Last year, my housemate and I attended the California Extreme Arcade Show, a fan exhibition that offers 350 video and pinball games set on free play. We only attended five of the 23 hours, but by the time we got home my housemate's hands had started to bruise. He was sore for three days but still smiling about it several weeks later, and I could see his point: Attending California Extreme is less like going to an arcade than going to a playground. There's something about free play that makes people playful. Strangers eagerly engage in competition and conversation; grown men giggle like children and race each other from one game to another; women slap each other on the back, shake hands, and burst out laughing; children offer advice and dance around like they have to go to the bathroom. It's just a flashing, blinking, beeping good time. This year's show includes a display of modified pinball games featuring remote controls, foot-activated flippers, and one-handed play; and a "How To" seminar presented by classic video game experts Dwayne Richards and Billy Mitchell. (Mitchell was the first player ever to achieve a perfect score on Pac-Man, a feat that takes six consecutive hours.) Even the "vidiots" and the "pinheads" can play nice at California Extreme, which will be held on Saturday, Aug. 7, from 11 a.m. to midnight and Sunday, Aug. 8, from 11 a.m. to 9 p.m. at the San Jose Convention Center. Tickets are $20-25; visit www.caextreme.org.

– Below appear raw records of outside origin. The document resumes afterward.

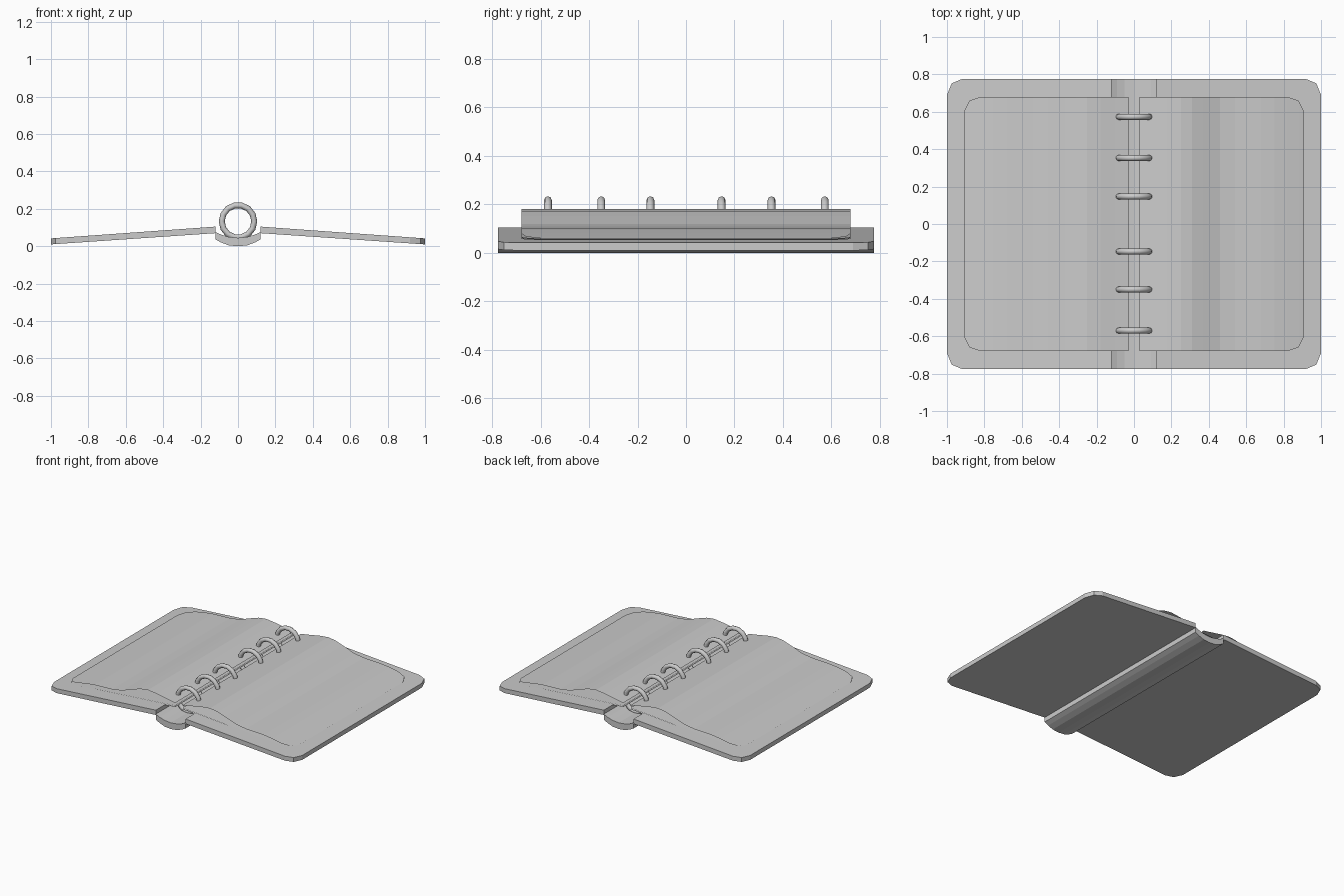
import bpy, bmesh, math

if "Cube" in bpy.data.objects:
    bpy.data.objects.remove(bpy.data.objects["Cube"])


def make_object(name, bm, mirror=False):
    bmesh.ops.recalc_face_normals(bm, faces=bm.faces)
    mesh = bpy.data.meshes.new(name)
    bm.to_mesh(mesh)
    bm.free()
    ob = bpy.data.objects.new(name, mesh)
    bpy.context.collection.objects.link(ob)
    if mirror:
        mod = ob.modifiers.new("mirror", 'MIRROR')
        mod.use_mirror_merge = False
    return ob


def prism(bm, bottom, top):
    lo = [bm.verts.new(p) for p in bottom]
    hi = [bm.verts.new(p) for p in top]
    bm.faces.new(lo)
    bm.faces.new(hi)
    n = len(lo)
    for i in range(n):
        j = (i + 1) % n
        bm.faces.new((lo[i], lo[j], hi[j], hi[i]))


# Covers: sloping boards with rounded outer corners
half = [(0.12, 0.775), (0.92, 0.775), (0.975, 0.752), (1.0, 0.69)]
outline = half + [(x, -y) for x, y in reversed(half)]


def slope(x, inner, outer):
    return inner + (outer - inner) * (x - 0.12) / 0.88


bm = bmesh.new()
prism(bm, [(x, y, slope(x, 0.07, 0.01)) for x, y in outline],
      [(x, y, slope(x, 0.105, 0.042)) for x, y in outline])
make_object("covers", bm, mirror=True)

# Spine: shallow curved channel
right = [(0.05, 0.005), (0.09, 0.02), (0.12, 0.036), (0.12, 0.076), (0.09, 0.062), (0.05, 0.05)]
profile = right + [(-x, z) for x, z in reversed(right)]
bm = bmesh.new()
profile.insert(6, (0, 0.045))
profile.append((0, 0))
prism(bm, [(x, -0.775, z) for x, z in profile], [(x, 0.775, z) for x, z in profile])
make_object("spine", bm)


# Pages: thin sheets with cut outer corners
def sheet(name, path):
    bm = bmesh.new()
    rows = []
    for x, z in path:
        y = 0.68 if x < 0.83 else 0.66 if x < 0.9 else 0.60
        rows.append((bm.verts.new((x, -y, z)), bm.verts.new((x, y, z))))
    for a, b in zip(rows, rows[1:]):
        bm.faces.new((a[0], b[0], b[1], a[1]))
    return make_object(name, bm, mirror=True)


sheet("top_pages", [(0.03, 0.145), (0.10, 0.157), (0.18, 0.172), (0.25, 0.18), (0.31, 0.172),
                    (0.37, 0.152), (0.46, 0.12), (0.54, 0.108), (0.68, 0.102),
                    (0.75, 0.094), (0.82, 0.08), (0.88, 0.067), (0.91, 0.06)])
for i in range(3):
    a, b = 0.115 + 0.006 * i, 0.052 + 0.003 * i
    sheet("lower_pages_%d" % (i + 1),
          [(x, a + (b - a) * (x - 0.03) / 0.88) for x in (0.03, 0.3, 0.56, 0.82, 0.88, 0.91)])

# Binder rings
for i, y in enumerate((-0.57, -0.35, -0.147, 0.147, 0.353, 0.573)):
    bpy.ops.mesh.primitive_torus_add(major_segments=14, minor_segments=8,
                                     major_radius=0.087, minor_radius=0.016,
                                     location=(0, y, 0.133), rotation=(math.pi / 2, 0, 0))
    bpy.context.object.name = "ring_%d" % (i + 1)
    bpy.ops.object.shade_smooth_by_angle(angle=math.radians(50))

I use the words "burning" and "man" sparingly in print. But there will be no avoiding it this week because This Is Burning Man, the first book by Reason magazine Senior Editor Brian Doherty, cannot be overlooked. It might seem peculiar that a Los Angeles-based reporter should be the first to publish a comprehensive book about the San Francisco-born festival, but few writers are as qualified. Doherty is neither a slavering devotee nor a "spectator." He has faithfully attended Burning Man every year for the last nine, immersing himself in the beauty and madness of Black Rock City, but, much more important, he has spent the last two years plying his investigative skills and iconoclastic tendencies, doing interviews, digging up facts, stirring up memories, hearsay, and experience, compiling them as history and testimonial. With a deft and thoughtful pen, Doherty manages to invoke the magic and whimsy of life on the playa without giving way to idol worship in the form of obeisance to "community," acknowledging, at once, the pejorative nature of the term "Burner" and the sense of identity thousands of people have drawn from it. Unlike other books that have attempted to capture Burning Man, Doherty's leaves little room for photographs. His volume is not a catalog of art and excess but a historical narrative driven by the larger-than-life characters who have inhabited the festival from its earliest days as an anarchic camp-out to its present incarnation as a sprawling metropolis of 30,000. It is to these characters, not the festival itself, that Doherty pays the most deference, capturing their brilliance and blemishes with a shrewd yet empathic eye. He reads from This Is Burning Man on Tuesday, Aug. 10, at the Odeon Bar at 10 p.m. Admission is free; call 550-6994 or visit www.odeonbar.com.